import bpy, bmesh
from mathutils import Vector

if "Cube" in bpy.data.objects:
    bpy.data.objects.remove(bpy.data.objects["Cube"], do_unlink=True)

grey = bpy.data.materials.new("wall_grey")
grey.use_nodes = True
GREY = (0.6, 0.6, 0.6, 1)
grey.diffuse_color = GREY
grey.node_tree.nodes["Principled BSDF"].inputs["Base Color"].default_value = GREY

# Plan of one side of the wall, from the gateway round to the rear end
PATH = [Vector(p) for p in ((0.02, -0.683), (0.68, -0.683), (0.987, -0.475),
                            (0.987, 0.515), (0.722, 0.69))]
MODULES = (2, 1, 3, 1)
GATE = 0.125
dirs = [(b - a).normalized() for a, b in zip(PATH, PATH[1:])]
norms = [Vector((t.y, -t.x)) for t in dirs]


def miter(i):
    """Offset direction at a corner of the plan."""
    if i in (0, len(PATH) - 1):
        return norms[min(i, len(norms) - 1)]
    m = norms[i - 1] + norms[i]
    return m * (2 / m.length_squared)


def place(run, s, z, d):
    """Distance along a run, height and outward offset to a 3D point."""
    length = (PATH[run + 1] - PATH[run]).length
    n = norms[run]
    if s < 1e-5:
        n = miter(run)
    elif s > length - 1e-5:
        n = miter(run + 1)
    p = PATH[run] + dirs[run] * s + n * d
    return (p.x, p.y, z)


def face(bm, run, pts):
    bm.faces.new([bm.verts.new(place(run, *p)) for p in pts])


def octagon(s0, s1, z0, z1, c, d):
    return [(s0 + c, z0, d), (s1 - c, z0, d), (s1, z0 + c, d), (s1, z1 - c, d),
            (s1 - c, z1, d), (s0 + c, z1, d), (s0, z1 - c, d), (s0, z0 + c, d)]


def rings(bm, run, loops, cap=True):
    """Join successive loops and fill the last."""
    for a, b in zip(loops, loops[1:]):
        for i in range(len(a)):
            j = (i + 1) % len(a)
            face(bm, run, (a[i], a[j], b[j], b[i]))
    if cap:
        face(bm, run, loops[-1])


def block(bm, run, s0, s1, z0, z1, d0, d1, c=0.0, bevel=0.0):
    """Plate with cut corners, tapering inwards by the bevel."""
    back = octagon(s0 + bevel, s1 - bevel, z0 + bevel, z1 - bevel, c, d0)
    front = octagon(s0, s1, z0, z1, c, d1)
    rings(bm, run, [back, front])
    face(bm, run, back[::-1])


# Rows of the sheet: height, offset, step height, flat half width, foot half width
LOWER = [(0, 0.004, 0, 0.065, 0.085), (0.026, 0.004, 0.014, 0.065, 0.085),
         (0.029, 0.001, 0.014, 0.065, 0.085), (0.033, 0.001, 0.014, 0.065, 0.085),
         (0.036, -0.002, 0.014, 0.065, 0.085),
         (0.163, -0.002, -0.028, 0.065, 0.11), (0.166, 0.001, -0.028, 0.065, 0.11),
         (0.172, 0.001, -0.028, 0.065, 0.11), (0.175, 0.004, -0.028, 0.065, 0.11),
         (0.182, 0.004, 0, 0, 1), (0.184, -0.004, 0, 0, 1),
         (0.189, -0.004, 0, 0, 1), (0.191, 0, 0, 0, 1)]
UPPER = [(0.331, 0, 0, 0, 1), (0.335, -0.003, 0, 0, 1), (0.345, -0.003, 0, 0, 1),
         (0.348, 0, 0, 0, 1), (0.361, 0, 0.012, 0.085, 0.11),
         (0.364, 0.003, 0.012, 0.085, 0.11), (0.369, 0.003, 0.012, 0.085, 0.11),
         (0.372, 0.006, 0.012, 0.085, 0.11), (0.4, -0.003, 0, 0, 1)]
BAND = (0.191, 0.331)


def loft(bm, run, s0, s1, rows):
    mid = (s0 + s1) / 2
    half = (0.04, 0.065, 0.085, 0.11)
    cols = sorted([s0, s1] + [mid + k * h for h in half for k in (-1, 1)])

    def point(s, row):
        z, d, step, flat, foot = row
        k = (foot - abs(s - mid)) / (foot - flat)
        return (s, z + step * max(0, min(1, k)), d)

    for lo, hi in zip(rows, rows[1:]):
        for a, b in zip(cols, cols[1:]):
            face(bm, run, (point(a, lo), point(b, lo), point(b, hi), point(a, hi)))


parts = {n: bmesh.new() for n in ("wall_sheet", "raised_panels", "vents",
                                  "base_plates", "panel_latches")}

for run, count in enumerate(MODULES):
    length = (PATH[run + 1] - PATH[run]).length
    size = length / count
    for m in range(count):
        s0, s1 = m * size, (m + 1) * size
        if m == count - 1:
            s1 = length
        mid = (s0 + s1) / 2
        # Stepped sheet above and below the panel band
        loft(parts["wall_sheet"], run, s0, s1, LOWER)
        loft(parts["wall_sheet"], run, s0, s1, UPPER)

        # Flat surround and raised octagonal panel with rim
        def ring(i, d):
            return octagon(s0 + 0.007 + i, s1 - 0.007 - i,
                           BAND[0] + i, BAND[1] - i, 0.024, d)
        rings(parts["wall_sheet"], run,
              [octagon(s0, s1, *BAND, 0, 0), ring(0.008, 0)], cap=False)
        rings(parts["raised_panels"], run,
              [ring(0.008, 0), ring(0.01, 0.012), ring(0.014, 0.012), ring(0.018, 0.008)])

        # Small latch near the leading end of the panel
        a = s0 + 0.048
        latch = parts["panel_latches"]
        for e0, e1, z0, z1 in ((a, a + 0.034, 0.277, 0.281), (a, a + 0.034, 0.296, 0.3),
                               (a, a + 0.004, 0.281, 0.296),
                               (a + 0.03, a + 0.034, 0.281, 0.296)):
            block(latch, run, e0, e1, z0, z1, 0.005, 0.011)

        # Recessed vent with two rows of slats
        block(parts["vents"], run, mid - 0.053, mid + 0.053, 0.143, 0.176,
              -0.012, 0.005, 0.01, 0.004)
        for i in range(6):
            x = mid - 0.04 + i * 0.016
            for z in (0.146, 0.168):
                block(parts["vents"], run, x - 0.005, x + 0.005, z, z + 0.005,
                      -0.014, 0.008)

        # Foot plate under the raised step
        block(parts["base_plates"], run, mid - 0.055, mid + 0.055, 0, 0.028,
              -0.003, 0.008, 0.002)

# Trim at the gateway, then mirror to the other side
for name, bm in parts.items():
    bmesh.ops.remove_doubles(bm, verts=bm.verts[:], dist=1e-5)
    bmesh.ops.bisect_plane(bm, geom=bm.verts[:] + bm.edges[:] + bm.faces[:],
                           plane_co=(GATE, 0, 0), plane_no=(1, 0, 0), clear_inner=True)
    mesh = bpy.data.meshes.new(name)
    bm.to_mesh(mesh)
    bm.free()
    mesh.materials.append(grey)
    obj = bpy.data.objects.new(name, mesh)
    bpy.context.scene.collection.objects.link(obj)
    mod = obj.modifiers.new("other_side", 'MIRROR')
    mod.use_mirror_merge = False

**********

▶ **Task to carry out**: Please copy every line of the data that carries the string "norms".

▶ **Result of this task**:
norms = [Vector((t.y, -t.x)) for t in dirs]
        return norms[min(i, len(norms) - 1)]
    m = norms[i - 1] + norms[i]
    n = norms[run]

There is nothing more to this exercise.